An extra 10 minutes added to a 10-minute journey may easily be dismissed, but do it six times and what should take one hour has cost you two.
When a one-hour journey regularly takes two hours in Leeds, Manchester, Paris or New York, government would look to address it. Immediately after the rail chaos in July this year Manchester’s mayor Andy Burnham quantified the Northern Rail delays at 945,180 passenger hours of delay, 22,504 hours per day, and he expressed his concerns to the Prime Minister. The Northern Powerhouse Project put a cost on this, advising that businesses had lost almost £38m. as a result.

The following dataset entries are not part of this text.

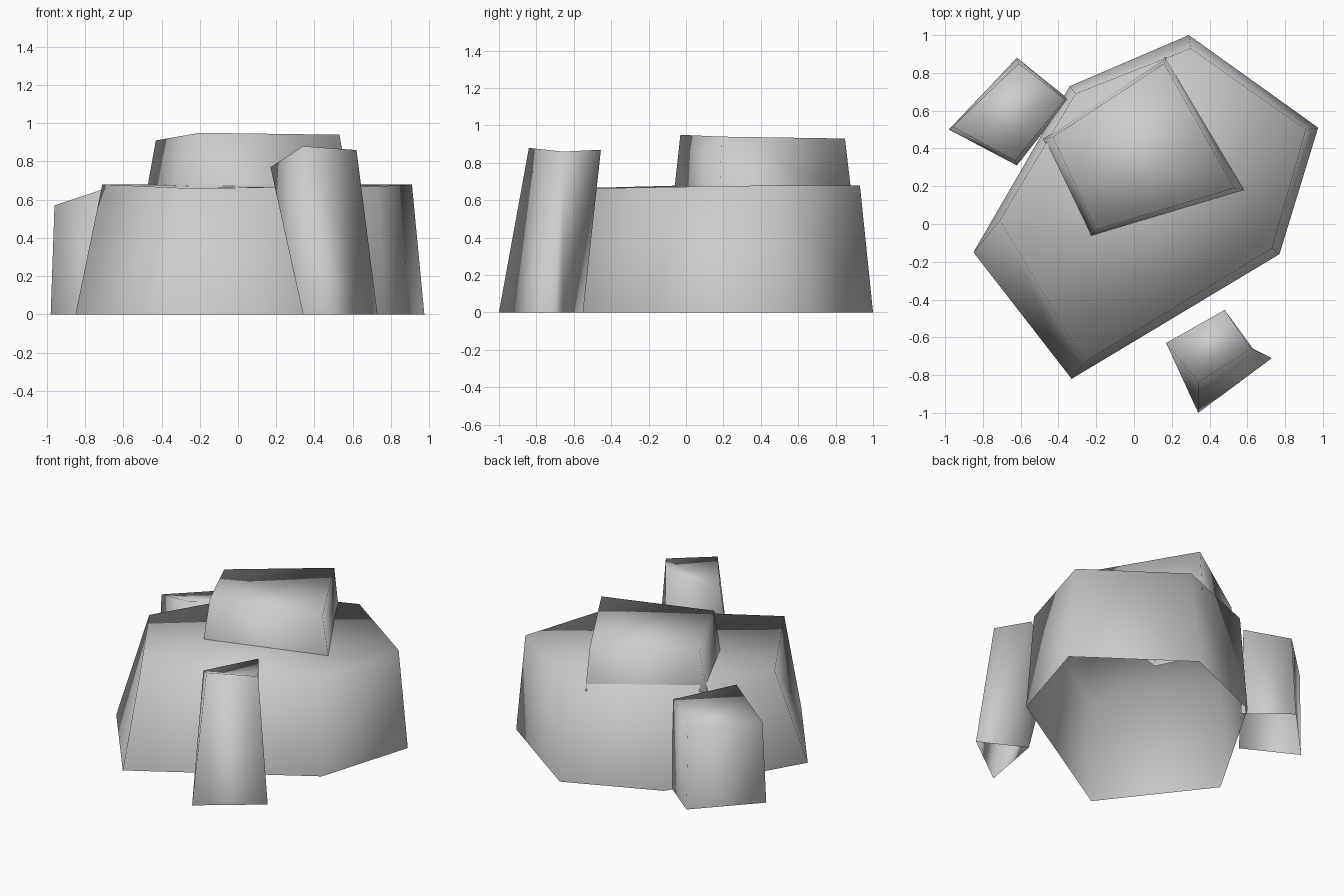
import bpy

stone = bpy.data.materials.new("grey stone")
stone.diffuse_color = (0.6, 0.6, 0.6, 1)


def rock(name, base, base_z, top):
    """Open-bottomed tapered stone: base outline joined to a slanted cap, all smooth."""
    n = len(base)
    verts = [(x, y, base_z) for x, y in base] + top
    faces = [tuple(range(n, 2 * n))]
    for i in range(n):
        j = (i + 1) % n
        faces += [(i, j, n + i), (j, n + j, n + i)]
    mesh = bpy.data.meshes.new(name)
    mesh.from_pydata(verts, [], faces)
    mesh.materials.append(stone)
    mesh.shade_smooth()
    obj = bpy.data.objects.new(name, mesh)
    bpy.context.collection.objects.link(obj)
    return obj


# Large six-sided boulder
rock("main_boulder",
     [(-0.85, -0.15), (-0.33, -0.82), (0.77, -0.16), (0.975, 0.51), (0.29, 1.0), (-0.34, 0.73)], 0,
     [(-0.71, 0.02, 0.68), (-0.26, -0.73, 0.66), (0.73, -0.13, 0.67),
      (0.91, 0.50, 0.68), (0.30, 0.93, 0.68), (-0.31, 0.69, 0.68)])

# Slab resting on the boulder
rock("top_slab",
     [(-0.48, 0.45), (-0.23, -0.065), (0.59, 0.18), (0.17, 0.885)], 0.63,
     [(-0.43, 0.46, 0.91), (-0.20, -0.03, 0.95), (0.53, 0.19, 0.94), (0.16, 0.85, 0.93)])

# Leaning narrow stone in front
rock("front_shard",
     [(0.42, -0.55), (0.34, -1.0), (0.73, -0.71), (0.63, -0.66)], 0,
     [(0.17, -0.63, 0.77), (0.34, -0.84, 0.88), (0.62, -0.66, 0.86), (0.48, -0.455, 0.87)])

# Upright block at the back left
rock("side_block",
     [(-0.98, 0.50), (-0.62, 0.31), (-0.345, 0.66), (-0.62, 0.88)], 0,
     [(-0.96, 0.515, 0.57), (-0.63, 0.335, 0.68), (-0.365, 0.66, 0.63), (-0.61, 0.85, 0.57)])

Here government appears not to be aware of the cost of their inaction. Instead they exacerbate the problem by slowing the flow of traffic with courtesy and pelican crossings, reducing speed limits and installing traffic calming measures. In addition, Policy & Resources increases fuel tax annually, further compounding the £50m. loss, impacting businesses’ bottom lines. A loss which, if recovered, would contribute some £10m. annually in income tax to the exchequer. A loss which would reduce government’s own costs as they have a whole regiment of vehicles on the road transporting social workers, carers, inspectors and the States Works fleet of vehicles.

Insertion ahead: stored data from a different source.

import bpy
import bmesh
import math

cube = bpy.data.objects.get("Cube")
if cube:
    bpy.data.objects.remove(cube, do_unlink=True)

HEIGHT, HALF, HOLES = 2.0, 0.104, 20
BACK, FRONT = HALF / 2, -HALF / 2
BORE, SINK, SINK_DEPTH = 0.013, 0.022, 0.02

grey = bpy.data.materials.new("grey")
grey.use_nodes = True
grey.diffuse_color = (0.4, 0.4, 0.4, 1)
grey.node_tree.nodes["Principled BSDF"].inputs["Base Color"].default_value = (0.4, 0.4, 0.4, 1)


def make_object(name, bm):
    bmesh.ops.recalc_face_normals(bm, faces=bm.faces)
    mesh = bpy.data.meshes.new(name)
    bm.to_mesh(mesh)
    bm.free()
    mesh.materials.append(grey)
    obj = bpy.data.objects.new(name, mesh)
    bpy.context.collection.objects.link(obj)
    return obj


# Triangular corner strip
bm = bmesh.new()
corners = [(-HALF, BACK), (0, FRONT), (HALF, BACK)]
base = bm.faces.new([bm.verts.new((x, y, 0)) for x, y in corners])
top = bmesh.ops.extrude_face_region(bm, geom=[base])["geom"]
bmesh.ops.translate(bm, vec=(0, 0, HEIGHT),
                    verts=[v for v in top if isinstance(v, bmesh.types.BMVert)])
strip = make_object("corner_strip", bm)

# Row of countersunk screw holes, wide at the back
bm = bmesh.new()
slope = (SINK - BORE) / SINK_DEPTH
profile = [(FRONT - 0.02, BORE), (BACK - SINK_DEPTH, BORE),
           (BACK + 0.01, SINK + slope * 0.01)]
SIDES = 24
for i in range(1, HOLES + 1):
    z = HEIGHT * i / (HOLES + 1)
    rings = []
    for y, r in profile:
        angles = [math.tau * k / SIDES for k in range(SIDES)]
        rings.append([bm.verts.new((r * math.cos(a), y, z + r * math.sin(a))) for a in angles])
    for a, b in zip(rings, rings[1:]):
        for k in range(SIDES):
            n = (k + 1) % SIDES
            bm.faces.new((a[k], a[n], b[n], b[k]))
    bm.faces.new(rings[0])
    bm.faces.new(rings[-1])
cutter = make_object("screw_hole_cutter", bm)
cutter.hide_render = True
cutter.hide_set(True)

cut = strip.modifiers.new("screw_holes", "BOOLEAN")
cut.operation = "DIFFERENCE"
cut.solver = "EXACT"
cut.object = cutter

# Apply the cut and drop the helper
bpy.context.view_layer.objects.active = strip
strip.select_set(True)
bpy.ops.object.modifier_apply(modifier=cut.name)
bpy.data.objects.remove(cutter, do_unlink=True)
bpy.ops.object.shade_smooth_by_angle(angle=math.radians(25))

Again, these are conservative figures based on personal research and traffic counts – critically, government is unable to challenge them as it only knows how many vehicles are registered, not how many are actively using the roads and for how long.
Neither does it know how many vehicles pass through the major road junctions. The last traffic count at the Half Way was in 2010 and 2011, when 2,188 vehicles passed through the junction in one hour. That was seven years ago, therefore a 4,000 estimate for vehicles on the whole island’s roads is probably low.

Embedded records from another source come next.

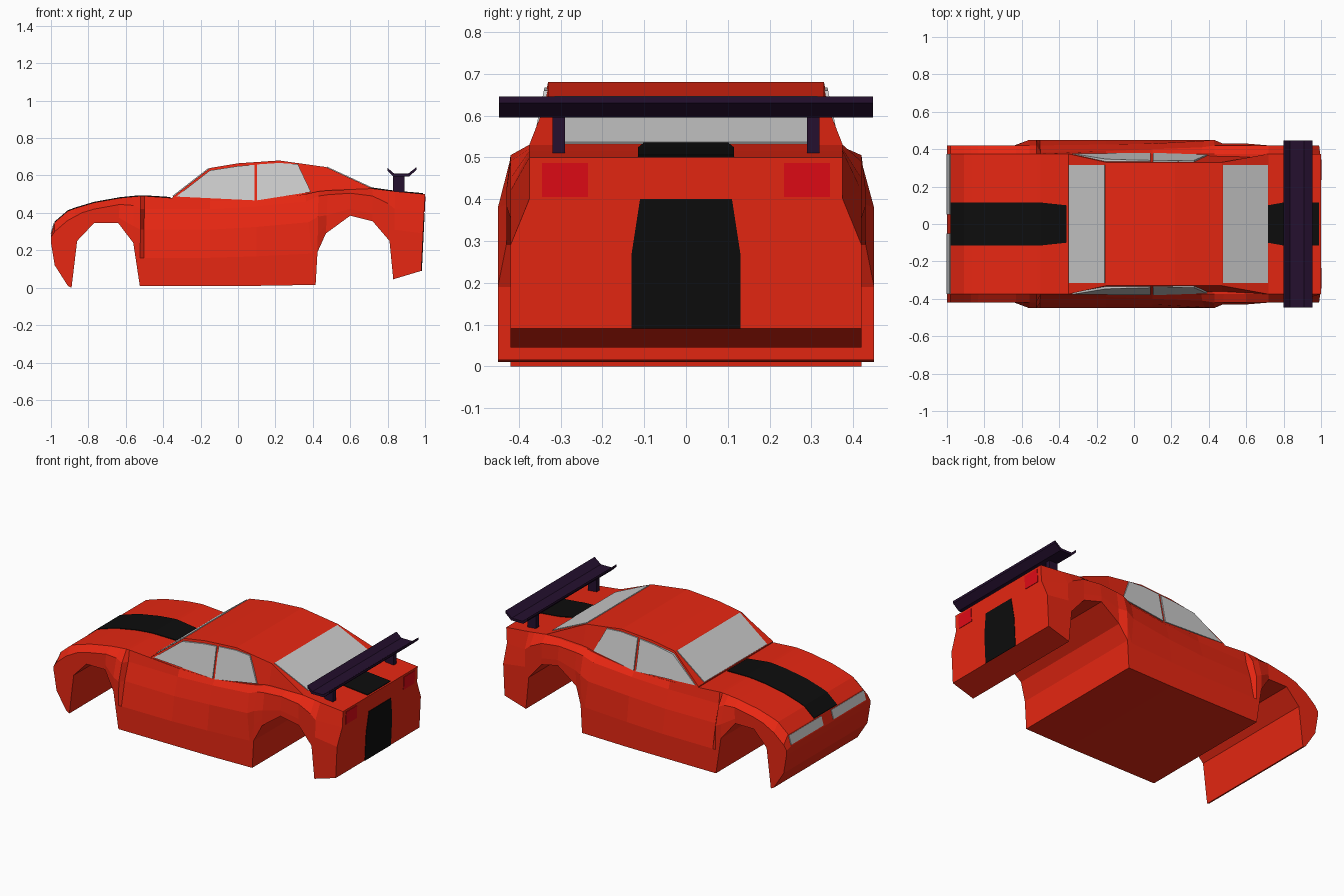
import bpy, bmesh

RED, BLACK = (0.8, 0.02, 0.006, 1), (0.004, 0.004, 0.004, 1)
PURPLE, LAMP = (0.018, 0.005, 0.028, 1), (0.75, 0.003, 0.008, 1)
mats = {}


def loft(name, rings, color=None):
    """Closed solid skinned through a list of equal-length point rings."""
    bm = bmesh.new()
    rows = [[bm.verts.new(p) for p in ring] for ring in rings]
    n = len(rows[0])
    for a, b in zip(rows, rows[1:]):
        for i in range(n):
            j = (i + 1) % n
            bm.faces.new((a[i], a[j], b[j], b[i]))
    bm.faces.new(rows[0])
    bm.faces.new(rows[-1])
    bmesh.ops.recalc_face_normals(bm, faces=bm.faces)
    mesh = bpy.data.meshes.new(name)
    bm.to_mesh(mesh)
    bm.free()
    obj = bpy.data.objects.new(name, mesh)
    bpy.context.collection.objects.link(obj)
    if color:
        if color not in mats:
            mats[color] = bpy.data.materials.new("paint")
            mats[color].diffuse_color = color
        mesh.materials.append(mats[color])
    return obj


def strip(name, pts, dx, dz, color=None):
    """Thin panel lying on the body: pts are (x, z, y0, y1), raised by dx, dz."""
    loft(name, [[(x + dx, y0, z + dz), (x + dx, y1, z + dz),
                 (x - dx, y1, z - dz), (x - dx, y0, z - dz)]
                for x, z, y0, y1 in pts], color)


# Body sections: top x, top z, crease z, crease half-width, side half-width, bottom x, bottom z
BODY = [
    (-1.0, .28, .27, .42, .42, -1.0, .24),
    (-.98, .35, .30, .42, .42, -.98, .12),
    (-.91, .41, .36, .42, .42, -.91, .01),
    (-.87, .425, .38, .42, .42, -.89, .0),
    (-.83, .437, .40, .42, .42, -.86, .25),
    (-.77, .455, .42, .42, .42, -.77, .345),
    (-.63, .48, .445, .42, .42, -.64, .345),
    (-.56, .487, .44, .42, .45, -.56, .24),
    (-.52, .49, .42, .42, .45, -.525, .01),
    (-.50, .49, .42, .385, .42, -.505, .01),
    (-.15, .465, .42, .39, .425, -.15, .01),
    (.10, .465, .435, .40, .43, .10, .01),
    (.36, .50, .46, .41, .445, .415, .015),
    (.43, .515, .49, .42, .45, .425, .19),
    (.48, .52, .497, .42, .43, .47, .29),
    (.60, .525, .505, .42, .43, .60, .385),
    (.72, .53, .49, .42, .42, .72, .355),
    (.80, .52, .45, .42, .42, .81, .25),
    (.84, .515, .42, .42, .42, .83, .045),
    (1.0, .50, .40, .375, .42, .98, .09),
]


def body_ring(xt, zt, zc, wc, wd, xb, zb):
    zd = max(zc - .11, zb + .3 * (zc - zb))
    sill = .45 if -.57 < xb < .43 else wd
    half = []
    for w, z in ((.375, zt), (wc, zc), (wd, zd), (sill, min(.19, (zd + zb) / 2)
                 if zb < .1 else (zd + zb) / 2), (sill, zb)):
        half.append((xb + (xt - xb) * (z - zb) / (zt - zb), w, z))
    return half + [(x, -y, z) for x, y, z in reversed(half)]


loft("body", [body_ring(*s) for s in BODY], RED)

# Cabin: x, roof z, roof half-width
CABIN = [(-.35, .485, .375), (-.15, .64, .33), (0, .665, .33),
         (.22, .68, .33), (.47, .645, .33), (.72, .53, .375)]
loft("cabin", [[(x, -.375, .46), (x, -w, z), (x, w, z), (x, .375, .46)]
               for x, z, w in CABIN], RED)

# Windscreen and rear window
strip("windscreen", [(-.347, .4873, -.315, .315), (-.155, .6361, -.315, .315)], -.003, .004)
strip("rear_window", [(.475, .6427, -.315, .315), (.715, .5323, -.315, .315)], .002, .004)

# Side windows on both sides
SIDE = {"front_side_window": [(-.33, .487), (-.15, .627), (0, .65), (.087, .657), (.087, .467)],
        "rear_side_window": [(.102, .467), (.102, .659), (.22, .667), (.32, .66), (.39, .512)]}
for side in (-1, 1):
    for name, pts in SIDE.items():
        loft(name, [[(x, side * (.375 - .21 * (z - .465) + d), z) for x, z in pts]
                    for d in (.006, -.012)])

# Racing stripes on bonnet, boot lid and tail
hood = [(s[0], s[1], -.115, .115) for s in BODY if -.99 < s[0] < -.49]
strip("bonnet_stripe", hood + [(-.36, .481, -.10, .10)], 0, .004, BLACK)
strip("boot_stripe", [(.715, .532, -.10, .10), (.80, .52, -.115, .115),
                      (.84, .515, -.115, .115), (.99, .5015, -.115, .115)], 0, .004, BLACK)


def tail_x(z):
    return .98 + .02 * (z - .09) / .41


strip("tail_stripe", [(tail_x(z), z, -w, w) for z, w in ((.09, .13), (.27, .13), (.40, .11))],
      .003, 0, BLACK)

# Lights, wing posts
for s in (-1, 1):
    strip("headlight", [(-.998, .287, s * .05, s * .375), (-.982, .343, s * .05, s * .375)],
          -.004, .002)
    strip("tail_light", [(tail_x(z), z, s * .235, s * .345) for z in (.405, .487)], .003, 0, LAMP)
    loft("wing_post", [[(x, s * y, z) for x, y in ((.83, .29), (.89, .29), (.89, .32), (.83, .32))]
                       for z in (.49, .60)], PURPLE)

# Rear wing
WING = [(.80, .64), (.835, .61), (.91, .61), (.955, .645),
        (.955, .63), (.915, .595), (.83, .595), (.80, .625)]
loft("rear_wing", [[(x, y, z) for x, z in WING] for y in (-.447, .447)], PURPLE)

Our government has no plans to address this. Current policy is to vainly hope we abandon our vehicles to ride the bus or get on our bike. Impractical for average road users and impossible for most commercial vehicles such as Ronez, which could not deliver concrete by bike or bus.
The States Strategic Plan of 2009 was to be supported by a family of 10 plans. One of these was to be the Island Infrastructure Plan. Nine years later this plan has not been produced and until it is, the States’ Strategic Plan has no foundation and will continue to teeter like a two-legged stool.
This explains why we find Environment & Infrastructure carrying out random projects with no good reason or scant evidence to prove that they are beneficial to anyone.
Meanwhile the island continues to lose £50m. a year and the exchequer loses £10m. The increase in fuel duty by comparison, if approved, will raise a paltry £0.5m.
It is astonishing to believe that any government would be so indifferent about such losses. Surely it makes sense to produce a truly integrated traffic strategy? Integrated into an island infrastructure plan which would realise some massive savings.
In addition, it would reassure parishes, currently facing massive development, that it is part of a well thought-out plan and not government making it up as it goes along.
. Rob Gill is a douzenier for St Sampson’s. Now semi-retired, he is a qualified civil and structural engineer. As part of his training he studied traffic management with Norfolk County Council and at the California State University Long Beach. In his early career he worked for McAlpine on the M62 and M67 motorways.